Michael Buble's Pulled Out Of Hosting The BRIT Awards But The Reason Makes So Much Sense
18 January 2017, 11:29 | Updated: 4 December 2017, 11:10
Makes so much sense...
When we found out that Michael Buble was going to present the 2017 BRIT Awards, we were pretty excited to say the least! The Canadian showman certainly knows how to impress an audience and his extremely witty personality always comes across whenever he's on a stage.
But the news that he will not now be taking the presenting reins for this year's awards show has just broken, although we totally understand why.
It would've been the first time Michael Buble had ever hosted the show and the O2 Arena would've been the perfect venue for him to showcase his stuff, but he's decided to pull out of his hosting duties to focus on supporting his four year old son Noah, who is currently battling cancer.

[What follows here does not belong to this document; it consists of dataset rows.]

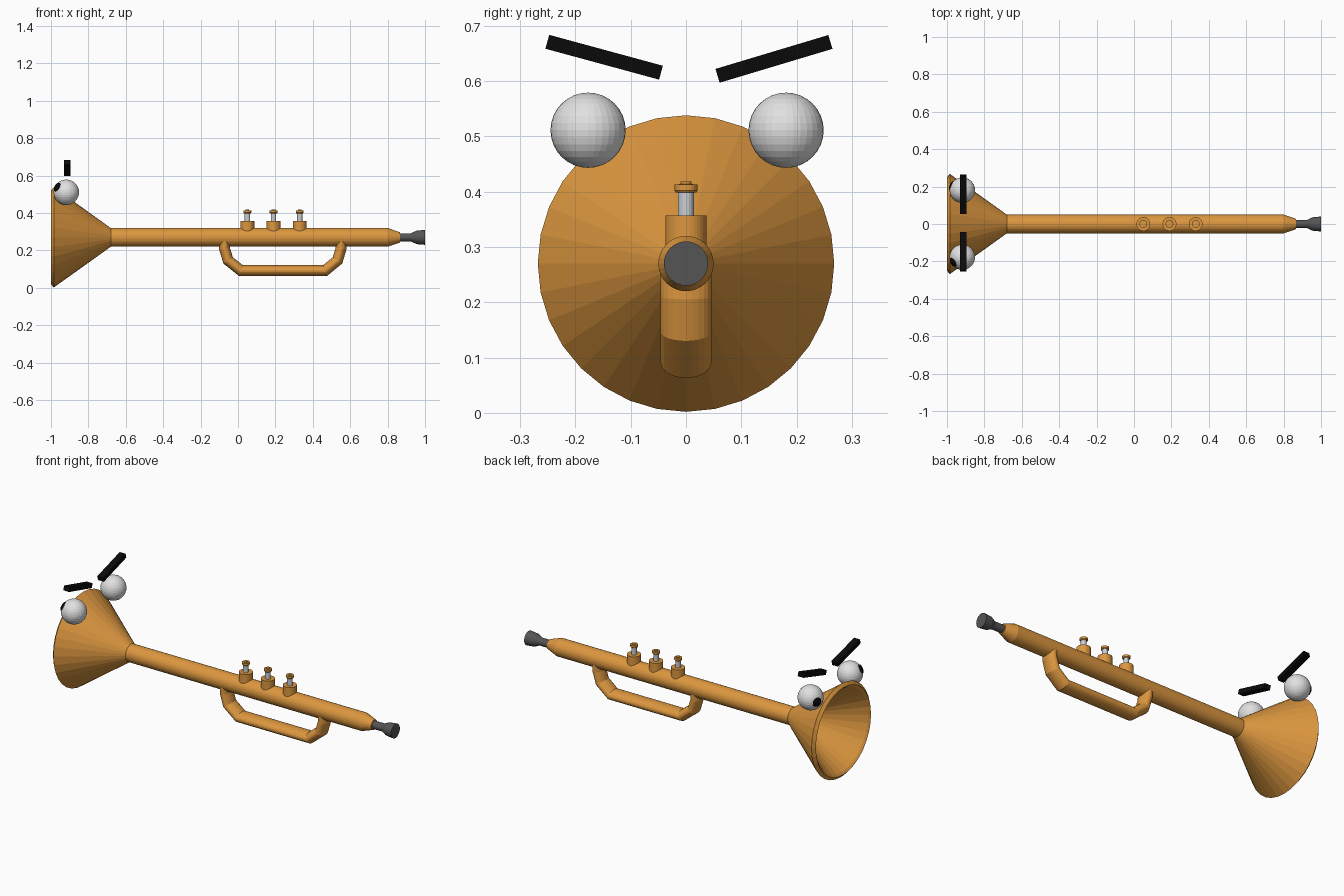
import bpy, bmesh, math
from mathutils import Vector, Matrix

if "Cube" in bpy.data.objects:
    bpy.data.objects.remove(bpy.data.objects["Cube"])

AXIS_Z = 0.27


def material(name, rgb):
    m = bpy.data.materials.new(name)
    m.diffuse_color = (*rgb, 1)
    m.use_nodes = True
    m.node_tree.nodes["Principled BSDF"].inputs["Base Color"].default_value = m.diffuse_color
    return m


BRASS = material("brass_orange", (0.72, 0.31, 0.05))
GREY = material("dark_grey", (0.09, 0.09, 0.09))
WHITE = material("eye_white", (0.75, 0.75, 0.75))
BLACK = material("black", (0.003, 0.003, 0.003))
SILVER = material("silver", (0.6, 0.62, 0.65))


def finish(bm, name, mat, matrix=Matrix()):
    bm.transform(matrix)
    bmesh.ops.recalc_face_normals(bm, faces=bm.faces)
    me = bpy.data.meshes.new(name)
    bm.to_mesh(me)
    bm.free()
    me.materials.append(mat)
    ob = bpy.data.objects.new(name, me)
    bpy.context.collection.objects.link(ob)
    return ob


def skin(bm, rings):
    for a, b in zip(rings, rings[1:]):
        n = len(a)
        for i in range(n):
            bm.faces.new((a[i], a[(i + 1) % n], b[(i + 1) % n], b[i]))
    bm.faces.new(rings[0])
    bm.faces.new(rings[-1])


def lathe(name, profile, mat, matrix, sides=32):
    """Closed solid from (height, radius) rings about local z."""
    bm = bmesh.new()
    rings = []
    for h, r in profile:
        angles = [2 * math.pi * i / sides for i in range(sides)]
        rings.append([bm.verts.new((r * math.cos(a), r * math.sin(a), h)) for a in angles])
    skin(bm, rings)
    return finish(bm, name, mat, matrix)


def ball(name, mat, matrix, u=32, v=16):
    bm = bmesh.new()
    bmesh.ops.create_uvsphere(bm, u_segments=u, v_segments=v, radius=1)
    return finish(bm, name, mat, matrix)


# Horn body: hollow bell, straight tube and tapered end
along_x = Matrix.Translation((0, 0, AXIS_Z)) @ Matrix.Rotation(math.pi / 2, 4, 'Y')
lathe("horn_body", [(-0.70, 0.035), (-0.99, 0.238), (-1.0, 0.25), (-0.985, 0.268),
                    (-0.68, 0.05), (0.80, 0.05), (0.865, 0.028)], BRASS, along_x)
lathe("mouthpiece", [(0.85, 0.022), (0.925, 0.022), (0.955, 0.036), (1.0, 0.04)],
      GREY, along_x)

# Valves
for i, x in enumerate((0.05, 0.19, 0.33), 1):
    at = Matrix.Translation((x, 0, 0))
    lathe(f"valve_base_{i}", [(0.30, 0.037), (0.357, 0.037)], BRASS, at)
    lathe(f"valve_stem_{i}", [(0.35, 0.0145), (0.402, 0.0145)], SILVER, at, 16)
    lathe(f"valve_button_{i}", [(0.398, 0.018), (0.402, 0.021), (0.413, 0.021),
                                (0.4135, 0.010), (0.418, 0.010)], BRASS, at, 24)

# Lower loop: oval section swept along a bent path in the xz plane
path = [Vector(p) for p in ((-0.073, 0.25), (-0.072, 0.21), (-0.053, 0.147), (0.016, 0.092),
                            (0.465, 0.092), (0.532, 0.147), (0.551, 0.21), (0.552, 0.25))]
bm = bmesh.new()
rings = []
for i, p in enumerate(path):
    d0 = (p - path[max(i - 1, 0)]).normalized()
    d1 = (path[min(i + 1, len(path) - 1)] - p).normalized()
    t = (d0 + d1).normalized()
    half = 0.029
    if d0.length and d1.length:
        half /= t.dot(d1)
    n = Vector((-t.y, t.x))
    ring = []
    for k in range(24):
        a = 2 * math.pi * k / 24
        q = p + n * half * math.cos(a)
        ring.append(bm.verts.new((q.x, 0.046 * math.sin(a), q.y)))
    rings.append(ring)
skin(bm, rings)
finish(bm, "lower_loop", BRASS)

# Eyes with pupils, and slanted brows
for side, y, look, brow_y, brow_z, tilt in (
        ("left", -0.177, (-0.052, -0.030, 0.030), -0.148, 0.643, -15.2),
        ("right", 0.181, (-0.062, 0.026, -0.004), 0.159, 0.640, 16.7)):
    centre = Vector((-0.918, y, 0.511))
    ball(f"{side}_eye", WHITE, Matrix.Translation(centre) @ Matrix.Scale(0.068, 4))
    look = Vector(look).normalized()
    ball(f"{side}_pupil", BLACK, Matrix.Translation(centre + look * 0.062)
         @ look.to_track_quat('Z', 'Y').to_matrix().to_4x4()
         @ Matrix.Diagonal((0.026, 0.026, 0.0105, 1)), 24, 12)
    bm = bmesh.new()
    bmesh.ops.create_cube(bm, size=1)
    finish(bm, f"{side}_brow", BLACK, Matrix.Translation((-0.913, brow_y, brow_z))
           @ Matrix.Rotation(math.radians(tilt), 4, 'X')
           @ Matrix.Diagonal((0.037, 0.213, 0.026, 1)))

Speaking to a tabloid recently, a source said, "It was a difficult call but Michael has decided to pull out of hosting the BRIT Awards. Out of respect for Michael the producers gave him as much time as he needed to make the decision, which they completely understood."
“He would have put a unique stamp on the night so it’s a real shame, but at the moment his priority is his family. They are exploring other options now about who will take his place and a number of people have thrown their hat in the ring.
“No matter who they pick it will be an incredible night.”
TV presenting royalty Ant & Dec have been the usual hosts of the awards show for a number of years, so given how little time there is until the BRITs on 22nd February, the Geordie duo could be called in as late replacements.
Michael Buble and his wife Luisana Lopilato revealed in November 2016 that their son Noah was diagnosed with liver cancer and since then they've both taken time out of their respective careers to spend time with and support their son.
Noah has reportedly been undergoing months of chemotherapy in Los Angeles in order to battle his cancer and according to Michael's sister-in-law, doctors have given him a 90% chance of survival.